by malxau on Tue 10th May 2011 23:10 UTC in reply to "RE[2]: regulators"
malxau
Member since:
2005-12-04

linux makes no money ? You sure ?

http://www.google.com/finance?q=NYSE:RHT Here I was thinking redhat was fast becoming a billion dollar business and it only sells Linux.. ;)


I should have said, "brings in no money for Skype." I'd be stunned if the income they get from Linux covers its development costs, given the tiny market share and the extreme reluctance of Linux users to spend money in general.

(That said, it's strange that RHT has always been used as the poster child for making money in Linux for most of the last decade. Several other vendors have come and gone, with various levels of implosions. Although RHT is clearly profitable and successful, the lack of peers doesn't support the idea that that the model itself is profitable and successful.)

Reply Parent Score: 2

RE[4]: regulators
by ichi on Wed 11th May 2011 11:34 in reply to "RE[3]: regulators"
ichi Member since:
2007-03-06

the extreme reluctance of Linux users to spend money in general.


Any proof of that?

And we are talking about a service here anyway. The Skype client if free, you pay for calls to mobile and fixed phones. Do Linux users not pay their phone bills now? Is there any study about Linux users making less phone calls than others?

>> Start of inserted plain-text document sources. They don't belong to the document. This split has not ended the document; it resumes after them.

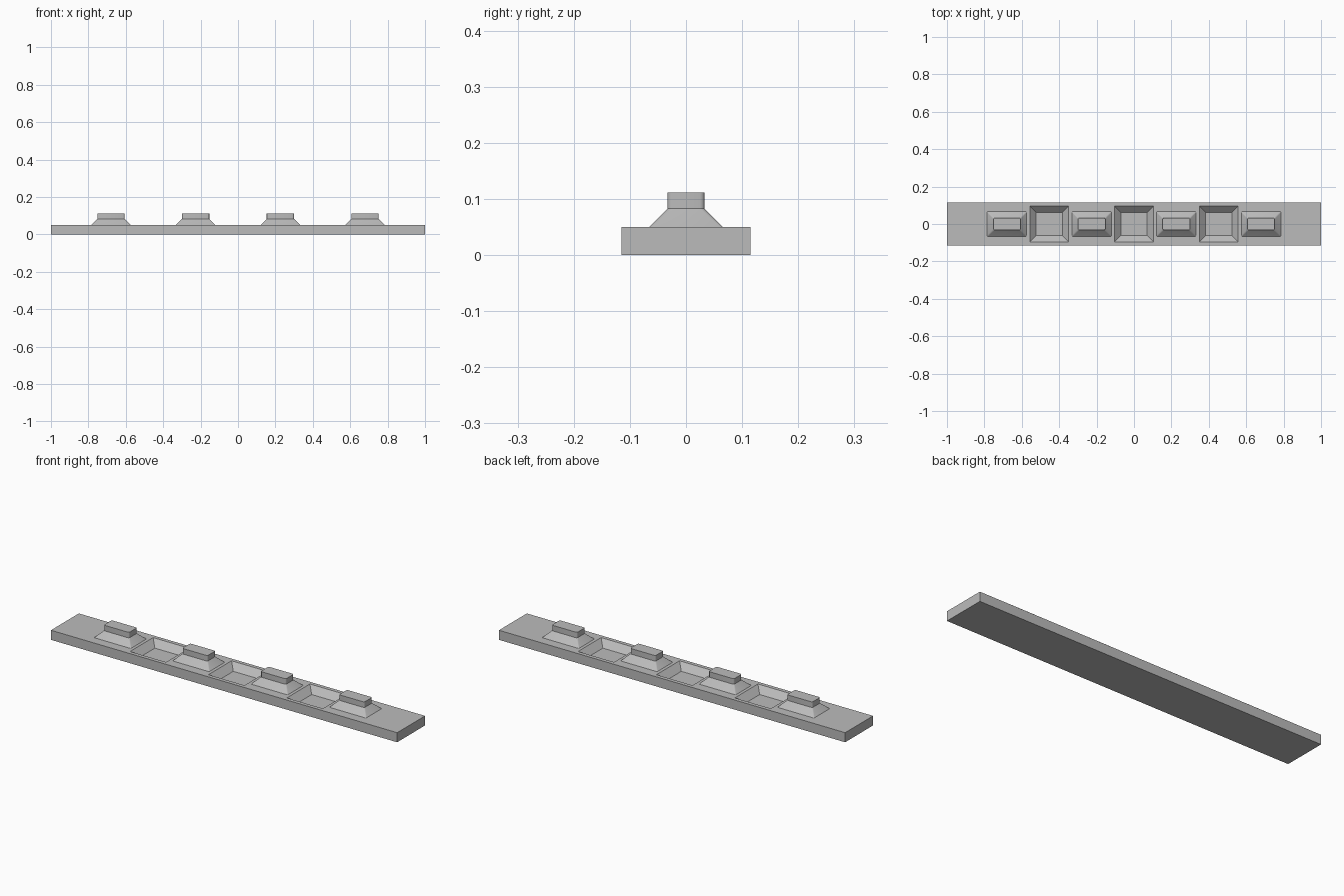
import bpy
import bmesh
from math import cos, sin, pi

if "Cube" in bpy.data.objects:
    bpy.data.objects.remove(bpy.data.objects["Cube"])

# Single plain grey
grey = bpy.data.materials.new("plain grey")
grey.use_nodes = True
colour = (0.5, 0.5, 0.5, 1)
grey.diffuse_color = colour
grey.node_tree.nodes["Principled BSDF"].inputs["Base Color"].default_value = colour

SLAB_TOP = 0.05
SPACING = 0.453
SLOPE = 0.034


def finish(bm, name):
    bmesh.ops.recalc_face_normals(bm, faces=bm.faces)
    mesh = bpy.data.meshes.new(name)
    bm.to_mesh(mesh)
    bm.free()
    mesh.materials.append(grey)
    obj = bpy.data.objects.new(name, mesh)
    bpy.context.collection.objects.link(obj)
    return obj


def rounded_ring(bm, hx, hy, z, radius, steps=3):
    """Ring of vertices around a rounded rectangle."""
    ring = []
    corners = [(1, 1), (-1, 1), (-1, -1), (1, -1)]
    for i, (sx, sy) in enumerate(corners):
        for k in range(steps + 1):
            a = (i + k / steps) * pi / 2
            ring.append(bm.verts.new((sx * (hx - radius) + radius * cos(a),
                                      sy * (hy - radius) + radius * sin(a), z)))
    return ring


# Slab with sloped square recesses
bm = bmesh.new()
bmesh.ops.create_cube(bm, size=1)
for v in bm.verts:
    v.co = (v.co.x * 2, v.co.y * 0.23, (v.co.z + 0.5) * SLAB_TOP)


def cut(co, normal):
    geom = bm.verts[:] + bm.edges[:] + bm.faces[:]
    bmesh.ops.bisect_plane(bm, geom=geom, plane_co=co, plane_no=normal)


pit_x, pit_y = 0.104, 0.095
centres = [-SPACING, 0, SPACING]
for c in centres:
    for side in (-1, 1):
        cut((c + side * pit_x, 0, 0), (1, 0, 0))
for side in (-1, 1):
    cut((0, side * pit_y, 0), (0, 1, 0))
bm.normal_update()
pits = [f for f in bm.faces if f.normal.z > 0.9
        and abs(f.calc_center_median().y) < pit_y
        and any(abs(f.calc_center_median().x - c) < 0.01 for c in centres)]
bmesh.ops.inset_individual(bm, faces=pits, thickness=SLOPE, depth=-0.033,
                           use_even_offset=True)
finish(bm, "slab")

# Raised studs: sloped foot and upright cap with softened corners
for n in range(4):
    bm = bmesh.new()
    rings = [rounded_ring(bm, *r) for r in (
        (0.106, 0.066, SLAB_TOP, 0.005),
        (0.073, 0.033, 0.083, 0.008),
        (0.073, 0.033, 0.112, 0.008))]
    for low, high in zip(rings, rings[1:]):
        for i in range(len(low)):
            j = (i + 1) % len(low)
            bm.faces.new((low[i], low[j], high[j], high[i]))
    bm.faces.new(rings[-1])
    stud = finish(bm, f"stud_{n + 1}")
    stud.location.x = (n - 1.5) * SPACING
    bpy.ops.object.select_all(action="DESELECT")
    stud.select_set(True)
    bpy.context.view_layer.objects.active = stud
    bpy.ops.object.shade_smooth_by_angle(angle=pi / 5)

Reply Parent Score: 3

RE[4]: regulators
by Kroc on Wed 11th May 2011 16:04 in reply to "RE[3]: regulators"
Kroc Member since:
2005-11-10

and the extreme reluctance of Linux users to spend money in general.


Except of course when the average price paid by Linux users in a pay-what-you-want game bundle was double that of the other platforms. http://www.humblebundle.com/

Reply Parent Score: 1

RE[5]: regulators
by malxau on Wed 11th May 2011 22:42 in reply to "RE[4]: regulators"
malxau Member since:
2005-12-04

Except of course when the average price paid by Linux users in a pay-what-you-want game bundle was double that of the other platforms. http://www.humblebundle.com/


Interesting. And I thought Linux gaming was still living in the shadow of Loki, where a company cherry picked games that were commercially successful on other platforms, only needed to pay the cost of the port, had no real competition, generated intense interest and even a lot of users, but failed to monetize that and ended up going out backwards. Loki has become a case study for anyone thinking of selling commercial software on Linux.

I wonder if, via some perverse mechanism, this has now increased the value of games on Linux due to do a much reduced supply. Strange world indeed.

Reply Parent Score: 2